Kenneth A. Schultz, MA’ 93, PHD’ 96, is professor of political science and director of the Program in International Relations at Stanford University. His research focuses on understanding the causes of war within and between states, with a particular focus on the role of territory and borders. His current book project seeks to understand why conflicts over territory became less frequent after World War II, and whether events like the Russian invasion of Ukraine portend a reversal of this trend. He is the author of Democracy and Coercive Diplomacy and co-author of World Politics: Interests, Interactions, and Institutions—a leading introductory textbook—as well as numerous articles in peer-reviewed scholarly journals. He was the recipient of the 2003 Karl Deutsch Award, given by the International Studies Association, and a 2011 Dean’s Award for Distinguished Teaching, awarded by Stanford’s School of Humanities and Science.
During our trip, he will examine key events that took place in cities on our itinerary to explain the transformation of Western Europe from a region of frequent warfare over territory to a peaceful, economically-integrated region.
Professor of political science, Stanford University, 2010–present
Associate professor of political science, Stanford University, 2004–2010
Associate professor of political science, University of California, Los Angeles, 2001–2004

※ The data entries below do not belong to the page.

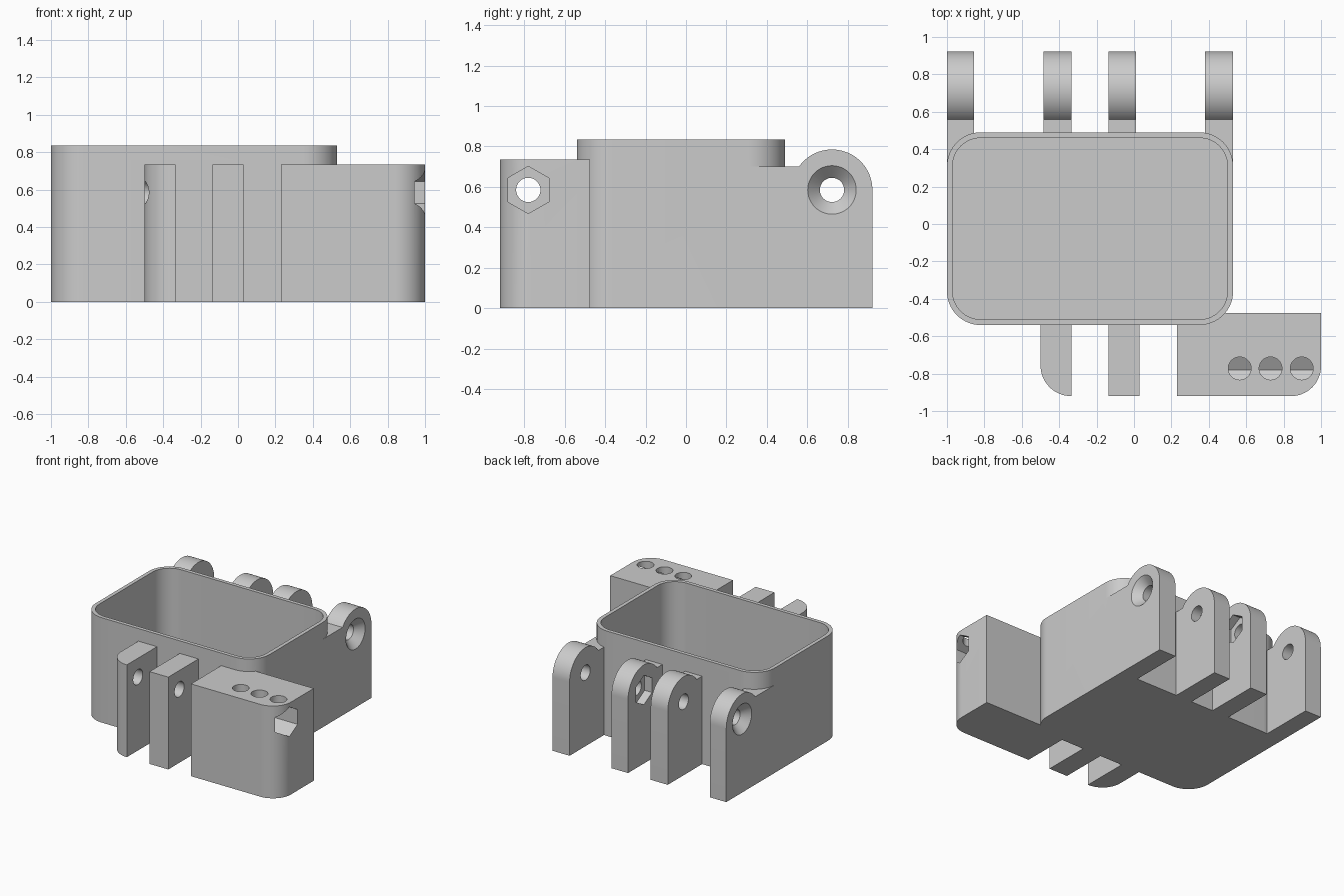
import bpy, bmesh, math
from mathutils import Vector

if "Cube" in bpy.data.objects:
    bpy.data.objects.remove(bpy.data.objects["Cube"])

grey = bpy.data.materials.new("grey plastic")
grey.use_nodes = True
COLOR = (0.6, 0.6, 0.6, 1)
grey.diffuse_color = COLOR
grey.node_tree.nodes["Principled BSDF"].inputs["Base Color"].default_value = COLOR


def make_object(name, bm):
    bmesh.ops.recalc_face_normals(bm, faces=bm.faces)
    mesh = bpy.data.meshes.new(name)
    bm.to_mesh(mesh)
    bm.free()
    mesh.materials.append(grey)
    ob = bpy.data.objects.new(name, mesh)
    bpy.context.collection.objects.link(ob)
    return ob


def loft(name, lower, upper):
    """Solid between two matching rings of points."""
    bm = bmesh.new()
    a = [bm.verts.new(p) for p in lower]
    b = [bm.verts.new(p) for p in upper]
    bm.faces.new(a)
    bm.faces.new(b)
    for i in range(len(a)):
        j = (i + 1) % len(a)
        bm.faces.new((a[i], a[j], b[j], b[i]))
    return make_object(name, bm)


def arc(cx, cy, r, start, end, n=16):
    steps = [math.radians(start + (end - start) * i / n) for i in range(n + 1)]
    return [(cx + r * math.cos(t), cy + r * math.sin(t)) for t in steps]


def rounded_plate(name, x0, x1, y0, y1, z0, z1, radii):
    """Upright block; radii for corners front left, front right, back right, back left."""
    pts = []
    corners = [(x0, y0, 1, 1), (x1, y0, -1, 1), (x1, y1, -1, -1), (x0, y1, 1, -1)]
    for k, ((x, y, sx, sy), r) in enumerate(zip(corners, radii)):
        if r:
            pts += arc(x + sx * r, y + sy * r, r, 180 + 90 * k, 270 + 90 * k)
        else:
            pts.append((x, y))
    return loft(name, [(x, y, z0) for x, y in pts], [(x, y, z1) for x, y in pts])


def x_rod(name, x0, x1, y, r0, r1, sides=48):
    """Rod or cone along x at the hinge height."""
    rings = []
    for x, r in ((x0, r0), (x1, r1)):
        angles = [2 * math.pi * i / sides for i in range(sides)]
        rings.append([(x, y + r * math.sin(t), AXIS_Z + r * math.cos(t)) for t in angles])
    return loft(name, *rings)


def boolean(body, tool, operation):
    mod = body.modifiers.new("boolean", "BOOLEAN")
    mod.object, mod.operation, mod.solver = tool, operation, "EXACT"
    graph = bpy.context.evaluated_depsgraph_get()
    mesh = bpy.data.meshes.new_from_object(body.evaluated_get(graph))
    body.modifiers.clear()
    body.data = mesh
    bpy.data.objects.remove(tool)


AXIS_Z, BACK_Y, FRONT_Y = 0.585, 0.722, -0.78
HOLE_R, HEX_R, LUG_R = 0.06, 0.117, 0.2

# Outer shell
body = rounded_plate("hinged_box", -1, 0.53, -0.54, 0.49, 0, 0.835, [0.18] * 4)

# Back hinge lugs: the outer pair squares off the shell corners
for x0, x1, y0 in ((-1, -0.855, 0.31), (-0.485, -0.335, 0.475),
                   (-0.135, 0.01, 0.475), (0.38, 0.53, 0.31)):
    shelf = 0.70
    meet = 180 - math.degrees(math.asin((shelf - AXIS_Z) / LUG_R))
    profile = [(y0, 0), (BACK_Y + LUG_R, 0)] + arc(BACK_Y, AXIS_Z, LUG_R, 0, meet, 32)
    profile.append((y0, shelf))
    lug = loft("back_lug", [(x0, y, z) for y, z in profile], [(x1, y, z) for y, z in profile])
    boolean(body, lug, "UNION")

# Front latch lugs and the large latch block
for x0, x1, y1, radii in ((-0.5, -0.335, -0.525, (0.164, 0, 0, 0)),
                          (-0.135, 0.03, -0.525, (0, 0, 0, 0)),
                          (0.23, 1, -0.475, (0, 0.16, 0, 0))):
    boolean(body, rounded_plate("front_lug", x0, x1, -0.92, y1, 0, 0.735, radii), "UNION")

# Cavity, hinge pin bores, countersinks and hexagonal pockets
cutters = [
    rounded_plate("cavity", -0.97, 0.50, -0.51, 0.46, 0.03, 1, [0.15] * 4),
    x_rod("back_bore", -1.2, 1.2, BACK_Y, HOLE_R, HOLE_R),
    x_rod("front_bore", -1.2, 1.2, FRONT_Y, HOLE_R, HOLE_R),
    x_rod("left_countersink", 0.47, 0.54, BACK_Y, 0.06, 0.13),
    x_rod("right_countersink", -1.01, -0.94, BACK_Y, 0.13, 0.06),
    x_rod("right_hex_pocket", -0.40, -0.30, BACK_Y, HEX_R, HEX_R, 6),
    x_rod("left_hex_pocket", -0.17, -0.07, BACK_Y, HEX_R, HEX_R, 6),
    x_rod("block_hex_pocket", 0.46, 1.1, FRONT_Y, HEX_R, HEX_R, 6),
]

# Three round openings down into the block pocket
for x in (0.565, 0.73, 0.897):
    ring = arc(x, -0.772, 0.061, 0, 352.5, 47)
    cutters.append(loft("top_opening", [(px, py, AXIS_Z) for px, py in ring],
                        [(px, py, 0.9) for px, py in ring]))
for cutter in cutters:
    boolean(body, cutter, "DIFFERENCE")

# Smooth the rounded faces and keep the edges crisp
bpy.ops.object.select_all(action="DESELECT")
body.select_set(True)
bpy.context.view_layer.objects.active = body
bpy.ops.object.shade_smooth_by_angle(angle=math.radians(30))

BA, Russian and Soviet studies, Harvard University, 1990
MA, 1993, PhD, 1996, both political science, Stanford University